Kaunda Suits may no longer be a big fashion statement but they were a must-have piece for the wardrobe of every classy man in the 1980s and ’90s. They were pretty much closet gems for African nationalists and fashionistas who prided themselves on African fabrics in the years and decades that followed the independence of many African countries.
Kaunda Suits were particularly made popular by Kenneth Kaunda, the founding president of Zambia, who passed away at a military hospital in Lusaka last week. He was 97.
Indeed, Kenneth Kaunda’s fondness for the style saw the outfit named after him in many parts of Africa. Prior to this, the outfit was mostly known as Safari Suits or Mao Suits.
Kenyans were the first to name Safari Suits after Kenneth Kaunda because of the way he promoted them, the former Zambian leader told CNN in 2014.
“It’s a distinct identity, when you think of iconic figures you also think of what they wore,” said Rwandan top stylist Mathew Rugamba, the owner of clothing brand House of Tayo. “It was a fashion statement for iconic African leaders, like Kenneth Kaunda.”
Kaunda Suits, he says, “were mostly synonymous with the fathers of pan-Africanism, which is why people still love them, they are a symbol of African solidarity and patriotism.”
“People view Kaunda Suits as one of the sources of African fashion,” he says, adding that the late president Kaunda, fondly known as KK, refused to wear ties and instead embraced a stylish African fabric.
Ryan Olivier, a Kigali-based fashion designer, says: “Kaunda Suits remain an important piece in the closet even in this era. It has transcended generations.”
“We should continue to wear the fabric, not just for its stylish look, but also as a tribute to the legacy of the heroes of Africa’s independence.”
Solomon Mukama, a Rwandan historian, praised Kenneth Kaunda for promoting the style, which he says was a signature fabric for pan-Africanists.
“They were mostly short-sleeved, and the shirt had four pockets. Kaunda Suits, along with the Kitenge shirts from Zimbabwe, Zaire (present-day DR Congo) and Ghana, had virtually become the dress code of every African nationalist,” he says.
Mukama adds: “KK rejected the imperialistic cultural hegemony of Europeans and promoted a brand that reminded people of the Africanisation agenda that people like Robert Mugabe, Nkwame Nkurumah and Julius Nyerere were spearheading.”
John Gatera, a senior citizen, explains what it felt like to wear a Kaunda Suit back in the day.
“I regularly wore a Kaunda Suit during the late 80s through mid-90s,” he recalls. “They were common among the working class. I personally liked them because they were soft and mostly short-sleeved. The fabric represented the uniqueness of Africans and differentiated us from the colonisers,” Gatera says.
“Wearing a Kaunda Suit back then felt like an achievement. KK had elevated the style to a dress code for the African elite and pan-Africanists. Everyone looked forward to owning the piece and worked hard for it,” he recollects.

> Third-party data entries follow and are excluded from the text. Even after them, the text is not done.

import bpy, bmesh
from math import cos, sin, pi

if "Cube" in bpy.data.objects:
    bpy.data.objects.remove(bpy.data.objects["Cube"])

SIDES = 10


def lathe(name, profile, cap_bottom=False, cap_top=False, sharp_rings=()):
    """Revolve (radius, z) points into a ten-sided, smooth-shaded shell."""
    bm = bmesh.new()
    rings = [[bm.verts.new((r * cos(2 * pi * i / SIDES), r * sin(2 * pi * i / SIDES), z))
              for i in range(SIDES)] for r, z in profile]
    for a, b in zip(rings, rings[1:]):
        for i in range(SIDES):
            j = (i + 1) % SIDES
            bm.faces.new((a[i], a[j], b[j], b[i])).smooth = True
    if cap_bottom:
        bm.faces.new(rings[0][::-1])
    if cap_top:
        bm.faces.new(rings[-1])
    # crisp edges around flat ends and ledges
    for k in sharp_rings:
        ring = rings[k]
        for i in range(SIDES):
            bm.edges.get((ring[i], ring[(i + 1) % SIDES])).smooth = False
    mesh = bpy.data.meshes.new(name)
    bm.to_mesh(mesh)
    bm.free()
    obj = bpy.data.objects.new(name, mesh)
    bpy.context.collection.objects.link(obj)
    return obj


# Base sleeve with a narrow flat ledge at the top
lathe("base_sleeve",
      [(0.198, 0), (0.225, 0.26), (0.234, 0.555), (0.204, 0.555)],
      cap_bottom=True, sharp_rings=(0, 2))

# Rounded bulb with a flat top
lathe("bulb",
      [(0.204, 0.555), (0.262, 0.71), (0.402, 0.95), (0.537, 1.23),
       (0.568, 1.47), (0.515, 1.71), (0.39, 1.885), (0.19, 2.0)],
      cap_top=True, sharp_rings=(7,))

Many notable post-independence African leaders, including Sam Nujoma (Namibia), Samora Machel (Mozambique) and Julius Nyerere (Tanzania), were also known for their fondness of the Kaunda Suit.
Many of these iconic figures generally disliked wearing neckties as they identified them with European colonial rulers and western imperialists.